The game is really easy to play. The winner of the game is the player with the most points. You gain points by trading the cards from your hand into the bank for points. The more cards you trade in of the same type, the more points you will gain. The sooner you trade in your cards, the more points you’ll get as well.
The game begins with each player having a hand of five cards. Any cards that display a camel are set off to the side. I will explain this reasoning later. There is also a set of five cards out on the table. These five cards represent the market.
On your turn, you may do one of these options, and only one:
Take one card from the market and replace it with a card from the deck, or
Take all the camels from the market, set them aside, and replace them, or
Swap cards from your hand with cards in the market, or

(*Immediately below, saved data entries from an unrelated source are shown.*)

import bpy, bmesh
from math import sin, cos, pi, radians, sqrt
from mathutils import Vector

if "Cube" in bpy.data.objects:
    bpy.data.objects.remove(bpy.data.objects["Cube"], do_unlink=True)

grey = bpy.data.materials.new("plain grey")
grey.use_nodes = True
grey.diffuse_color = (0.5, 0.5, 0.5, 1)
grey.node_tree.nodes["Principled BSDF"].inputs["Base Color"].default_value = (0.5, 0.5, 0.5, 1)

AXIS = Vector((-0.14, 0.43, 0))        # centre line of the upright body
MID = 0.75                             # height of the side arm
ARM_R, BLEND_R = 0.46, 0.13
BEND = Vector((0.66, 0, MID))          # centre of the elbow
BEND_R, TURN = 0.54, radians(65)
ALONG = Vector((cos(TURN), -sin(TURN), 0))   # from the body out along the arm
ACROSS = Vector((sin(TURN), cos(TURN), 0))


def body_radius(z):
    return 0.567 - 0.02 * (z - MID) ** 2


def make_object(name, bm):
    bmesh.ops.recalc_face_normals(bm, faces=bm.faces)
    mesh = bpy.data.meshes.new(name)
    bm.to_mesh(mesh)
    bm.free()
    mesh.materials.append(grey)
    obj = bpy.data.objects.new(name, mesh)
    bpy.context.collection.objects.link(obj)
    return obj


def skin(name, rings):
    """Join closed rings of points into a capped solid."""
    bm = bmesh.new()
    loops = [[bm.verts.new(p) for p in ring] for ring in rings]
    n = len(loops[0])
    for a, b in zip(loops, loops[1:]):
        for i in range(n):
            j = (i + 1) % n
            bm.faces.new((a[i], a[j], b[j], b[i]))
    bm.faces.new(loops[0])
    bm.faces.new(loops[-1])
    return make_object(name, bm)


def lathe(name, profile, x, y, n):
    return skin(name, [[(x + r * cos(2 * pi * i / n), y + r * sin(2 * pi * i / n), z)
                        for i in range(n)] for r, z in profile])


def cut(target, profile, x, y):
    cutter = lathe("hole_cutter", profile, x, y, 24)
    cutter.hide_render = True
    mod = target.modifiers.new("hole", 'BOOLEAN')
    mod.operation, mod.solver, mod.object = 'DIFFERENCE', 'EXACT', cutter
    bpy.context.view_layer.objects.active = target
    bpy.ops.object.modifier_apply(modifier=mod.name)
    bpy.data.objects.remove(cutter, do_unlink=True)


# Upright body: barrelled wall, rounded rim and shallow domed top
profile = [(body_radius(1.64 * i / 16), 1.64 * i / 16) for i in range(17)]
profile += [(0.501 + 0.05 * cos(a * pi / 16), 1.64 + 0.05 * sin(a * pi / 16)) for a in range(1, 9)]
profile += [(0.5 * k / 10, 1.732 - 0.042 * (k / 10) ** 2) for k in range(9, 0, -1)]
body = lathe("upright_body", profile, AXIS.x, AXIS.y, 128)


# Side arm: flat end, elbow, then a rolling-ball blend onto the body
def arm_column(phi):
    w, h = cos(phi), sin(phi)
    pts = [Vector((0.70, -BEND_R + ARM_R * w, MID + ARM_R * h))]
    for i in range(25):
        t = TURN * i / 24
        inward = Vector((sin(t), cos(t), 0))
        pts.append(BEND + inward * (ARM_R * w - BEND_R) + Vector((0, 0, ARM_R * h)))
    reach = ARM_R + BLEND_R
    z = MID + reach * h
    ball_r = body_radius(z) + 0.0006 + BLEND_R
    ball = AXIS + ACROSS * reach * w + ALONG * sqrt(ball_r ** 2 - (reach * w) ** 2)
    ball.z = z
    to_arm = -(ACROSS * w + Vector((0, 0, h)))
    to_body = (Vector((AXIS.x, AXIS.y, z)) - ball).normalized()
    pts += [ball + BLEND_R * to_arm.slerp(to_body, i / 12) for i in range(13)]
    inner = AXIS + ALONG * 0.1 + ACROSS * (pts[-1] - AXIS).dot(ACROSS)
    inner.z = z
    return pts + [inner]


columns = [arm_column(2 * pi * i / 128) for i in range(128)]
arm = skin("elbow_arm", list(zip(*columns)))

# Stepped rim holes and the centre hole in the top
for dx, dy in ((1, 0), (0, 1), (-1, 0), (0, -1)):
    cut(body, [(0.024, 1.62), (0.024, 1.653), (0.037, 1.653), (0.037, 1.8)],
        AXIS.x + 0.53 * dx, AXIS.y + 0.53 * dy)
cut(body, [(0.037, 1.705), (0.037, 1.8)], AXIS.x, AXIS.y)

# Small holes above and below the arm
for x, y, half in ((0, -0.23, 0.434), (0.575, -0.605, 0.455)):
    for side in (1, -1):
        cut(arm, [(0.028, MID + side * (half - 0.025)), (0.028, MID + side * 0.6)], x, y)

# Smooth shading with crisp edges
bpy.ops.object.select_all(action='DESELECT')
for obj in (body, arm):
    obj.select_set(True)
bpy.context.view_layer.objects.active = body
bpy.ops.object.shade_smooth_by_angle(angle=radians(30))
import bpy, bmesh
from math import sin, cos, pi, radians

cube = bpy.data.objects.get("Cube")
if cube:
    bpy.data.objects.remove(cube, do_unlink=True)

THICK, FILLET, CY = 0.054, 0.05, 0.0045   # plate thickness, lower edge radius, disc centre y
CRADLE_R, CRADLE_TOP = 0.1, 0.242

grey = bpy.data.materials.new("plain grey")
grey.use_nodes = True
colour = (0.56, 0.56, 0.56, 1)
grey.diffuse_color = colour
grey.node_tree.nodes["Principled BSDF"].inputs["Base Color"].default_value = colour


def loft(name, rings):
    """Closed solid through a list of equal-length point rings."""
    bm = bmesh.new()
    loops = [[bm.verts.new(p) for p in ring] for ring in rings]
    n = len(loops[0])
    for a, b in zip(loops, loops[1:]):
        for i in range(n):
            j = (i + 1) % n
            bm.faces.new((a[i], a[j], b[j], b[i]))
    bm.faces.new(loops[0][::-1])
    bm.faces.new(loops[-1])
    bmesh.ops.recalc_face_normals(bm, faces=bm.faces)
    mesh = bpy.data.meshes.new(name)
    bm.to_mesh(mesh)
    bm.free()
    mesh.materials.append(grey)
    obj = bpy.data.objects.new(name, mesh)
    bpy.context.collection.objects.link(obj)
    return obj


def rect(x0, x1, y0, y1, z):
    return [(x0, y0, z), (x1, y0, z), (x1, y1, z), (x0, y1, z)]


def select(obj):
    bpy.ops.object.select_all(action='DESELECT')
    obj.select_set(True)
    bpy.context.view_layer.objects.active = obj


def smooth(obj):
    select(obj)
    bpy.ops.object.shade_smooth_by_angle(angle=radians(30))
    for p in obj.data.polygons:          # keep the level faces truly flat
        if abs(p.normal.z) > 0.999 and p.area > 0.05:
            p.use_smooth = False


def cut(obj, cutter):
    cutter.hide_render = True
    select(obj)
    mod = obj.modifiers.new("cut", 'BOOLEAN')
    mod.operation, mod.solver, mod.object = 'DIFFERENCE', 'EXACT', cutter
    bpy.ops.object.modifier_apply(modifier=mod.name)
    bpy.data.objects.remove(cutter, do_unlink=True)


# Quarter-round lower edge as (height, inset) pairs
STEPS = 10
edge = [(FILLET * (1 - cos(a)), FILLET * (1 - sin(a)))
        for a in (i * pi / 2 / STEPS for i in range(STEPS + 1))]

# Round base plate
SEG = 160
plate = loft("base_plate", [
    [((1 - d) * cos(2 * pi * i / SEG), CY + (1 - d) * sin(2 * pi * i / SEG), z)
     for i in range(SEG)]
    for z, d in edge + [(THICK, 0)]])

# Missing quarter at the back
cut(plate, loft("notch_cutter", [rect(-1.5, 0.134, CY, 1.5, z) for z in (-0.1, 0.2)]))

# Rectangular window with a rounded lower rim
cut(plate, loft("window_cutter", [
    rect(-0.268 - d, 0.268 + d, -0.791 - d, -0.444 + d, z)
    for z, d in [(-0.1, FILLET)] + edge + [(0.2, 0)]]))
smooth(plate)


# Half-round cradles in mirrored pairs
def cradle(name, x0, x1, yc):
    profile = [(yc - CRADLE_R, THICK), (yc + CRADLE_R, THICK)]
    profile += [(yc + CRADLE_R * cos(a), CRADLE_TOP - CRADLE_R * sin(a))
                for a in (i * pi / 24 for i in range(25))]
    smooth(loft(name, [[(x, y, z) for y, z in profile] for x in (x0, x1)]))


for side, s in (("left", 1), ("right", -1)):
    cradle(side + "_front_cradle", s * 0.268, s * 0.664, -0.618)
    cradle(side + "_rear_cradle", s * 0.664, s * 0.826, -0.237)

The types of cards (“goods”) you play determine what kind of points you gain. The amount of goods you play also determines your points gained. Brown goods are the easiest to find, then green, purple, silver, gold, and orange.
For the first three colors (brown, green, and purple), you can play just one card to get points. For the other three colors, you must play at minimum two cards.
When you play cards to gain points, you must play all of the same color. Each goods type also has a corresponding point value to it. More rare cards (the silver, gold, and orange goods) produce more points. If you play two orange cards, you would receive 14 points, versus playing two silver cards, which would produce 10 points.
Points values are seen on the chips that match that good color.
The first player to play cards of a certain color gets the first chips of that color. The first chips have more points assigned to them then the chips on the bottom, so playing cards first will get you the higher valued chips. You also get bonus chip points for playing three, four, and five card sets instead of just playing two cards.
Remember those camels I mentioned earlier? If you have the most camels set aside at the end of the round, you get an extra five point chip.
Whoever is the winner of two rounds wins the game!
Jaipur is a fun, easy-to-learn game that is great for adults as well as children. If you enjoy this game but would like to try something for more players, I suggest giving Sobek by Game Works a try.
Thanks for reading!